=== Records provided ===

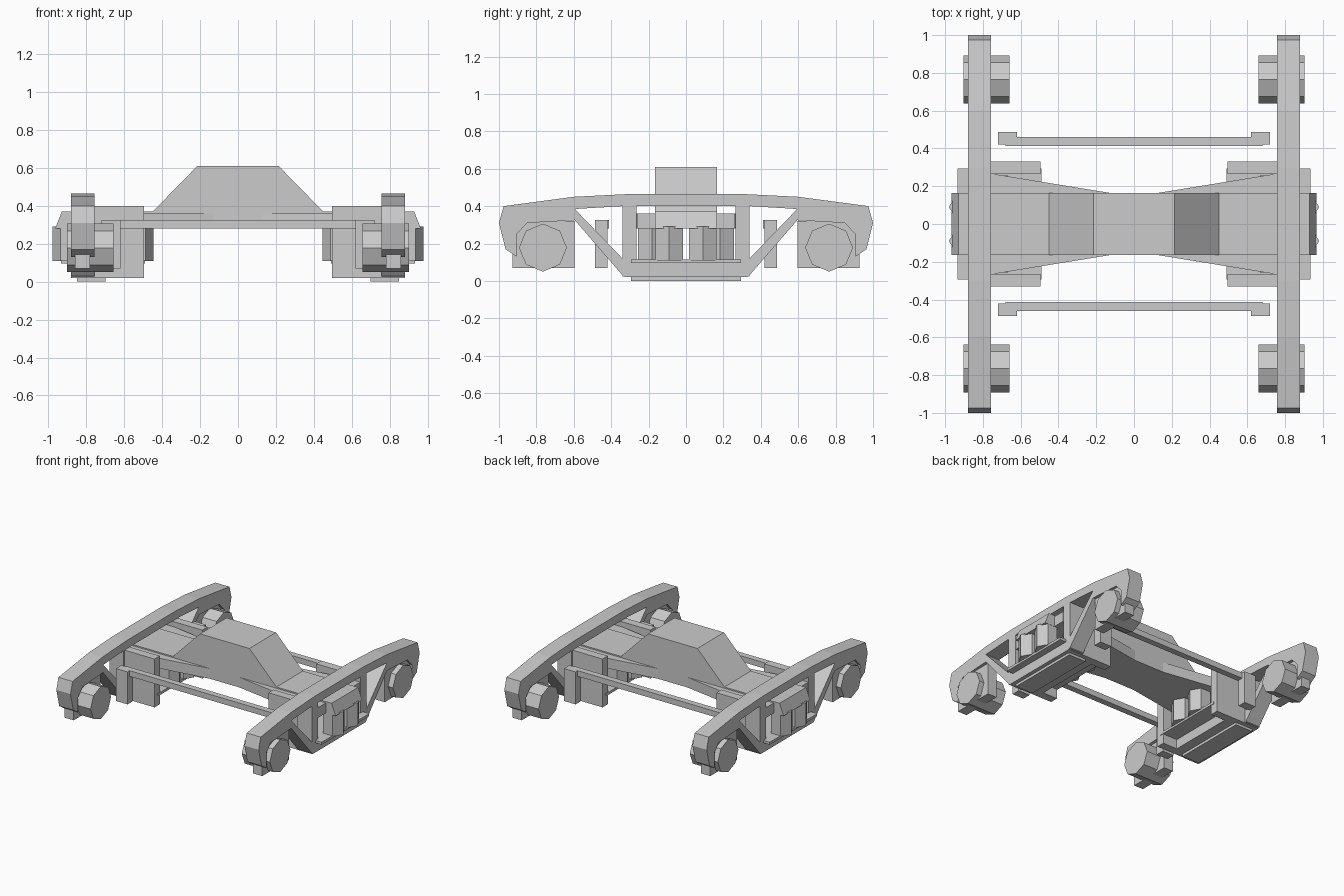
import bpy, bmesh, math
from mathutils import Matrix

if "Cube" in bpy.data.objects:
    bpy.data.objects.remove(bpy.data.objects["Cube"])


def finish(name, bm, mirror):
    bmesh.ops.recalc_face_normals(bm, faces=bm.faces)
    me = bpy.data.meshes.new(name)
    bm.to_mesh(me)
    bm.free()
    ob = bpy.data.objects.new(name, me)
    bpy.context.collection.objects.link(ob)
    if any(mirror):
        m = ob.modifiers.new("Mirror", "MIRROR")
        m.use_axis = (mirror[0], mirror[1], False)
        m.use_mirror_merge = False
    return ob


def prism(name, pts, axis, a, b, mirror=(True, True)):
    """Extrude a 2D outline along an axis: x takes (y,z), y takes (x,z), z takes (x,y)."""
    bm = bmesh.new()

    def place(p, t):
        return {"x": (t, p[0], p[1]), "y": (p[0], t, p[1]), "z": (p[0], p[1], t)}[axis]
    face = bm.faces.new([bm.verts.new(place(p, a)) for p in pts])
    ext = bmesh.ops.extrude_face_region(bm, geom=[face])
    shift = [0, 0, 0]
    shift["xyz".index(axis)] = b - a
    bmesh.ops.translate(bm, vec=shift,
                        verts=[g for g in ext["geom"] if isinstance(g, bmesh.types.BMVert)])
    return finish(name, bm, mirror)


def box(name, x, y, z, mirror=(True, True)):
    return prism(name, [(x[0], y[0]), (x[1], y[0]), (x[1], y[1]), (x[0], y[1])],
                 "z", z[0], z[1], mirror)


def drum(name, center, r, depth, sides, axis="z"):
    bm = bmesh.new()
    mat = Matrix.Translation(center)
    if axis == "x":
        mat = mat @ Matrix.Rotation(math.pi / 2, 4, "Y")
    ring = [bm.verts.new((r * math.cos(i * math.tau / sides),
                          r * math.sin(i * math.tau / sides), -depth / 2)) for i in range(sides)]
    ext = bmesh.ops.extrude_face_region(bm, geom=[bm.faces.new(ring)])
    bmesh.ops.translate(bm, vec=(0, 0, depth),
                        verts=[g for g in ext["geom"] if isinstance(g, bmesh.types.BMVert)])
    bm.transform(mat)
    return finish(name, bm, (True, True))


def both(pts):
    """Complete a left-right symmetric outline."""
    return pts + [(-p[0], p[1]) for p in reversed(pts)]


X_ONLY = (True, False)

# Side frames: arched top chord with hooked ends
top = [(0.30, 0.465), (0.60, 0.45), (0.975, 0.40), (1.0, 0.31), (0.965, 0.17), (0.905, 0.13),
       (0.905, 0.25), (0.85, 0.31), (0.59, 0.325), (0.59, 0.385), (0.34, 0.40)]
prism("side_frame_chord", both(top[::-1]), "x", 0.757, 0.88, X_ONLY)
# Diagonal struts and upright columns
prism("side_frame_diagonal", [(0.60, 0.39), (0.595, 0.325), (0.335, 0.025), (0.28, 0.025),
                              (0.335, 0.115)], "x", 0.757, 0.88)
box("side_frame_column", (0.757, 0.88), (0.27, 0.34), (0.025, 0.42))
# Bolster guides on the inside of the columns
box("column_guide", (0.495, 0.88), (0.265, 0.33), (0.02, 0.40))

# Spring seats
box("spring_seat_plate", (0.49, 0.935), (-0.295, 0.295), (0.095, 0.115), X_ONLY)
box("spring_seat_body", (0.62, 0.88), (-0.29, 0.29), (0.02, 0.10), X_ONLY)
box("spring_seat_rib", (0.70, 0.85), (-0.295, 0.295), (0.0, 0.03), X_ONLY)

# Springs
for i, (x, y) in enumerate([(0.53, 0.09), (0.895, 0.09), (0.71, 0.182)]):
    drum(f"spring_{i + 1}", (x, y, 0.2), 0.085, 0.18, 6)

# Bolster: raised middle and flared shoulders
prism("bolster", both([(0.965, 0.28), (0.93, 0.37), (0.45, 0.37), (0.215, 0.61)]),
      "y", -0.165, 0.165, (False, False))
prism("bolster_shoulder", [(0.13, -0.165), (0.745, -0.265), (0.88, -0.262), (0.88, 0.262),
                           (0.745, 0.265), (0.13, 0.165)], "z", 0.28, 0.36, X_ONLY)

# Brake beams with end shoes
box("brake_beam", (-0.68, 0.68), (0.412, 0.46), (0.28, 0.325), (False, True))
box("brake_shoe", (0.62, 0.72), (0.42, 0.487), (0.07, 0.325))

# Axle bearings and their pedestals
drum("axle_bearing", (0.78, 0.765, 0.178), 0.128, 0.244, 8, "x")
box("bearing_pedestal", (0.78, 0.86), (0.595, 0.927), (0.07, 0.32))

===

**Work to complete**
Only lines that hold the string "translate" belong in the answer, so copy every one of them from the records.

**Reply to the task**
    bmesh.ops.translate(bm, vec=shift,
    bmesh.ops.translate(bm, vec=(0, 0, depth),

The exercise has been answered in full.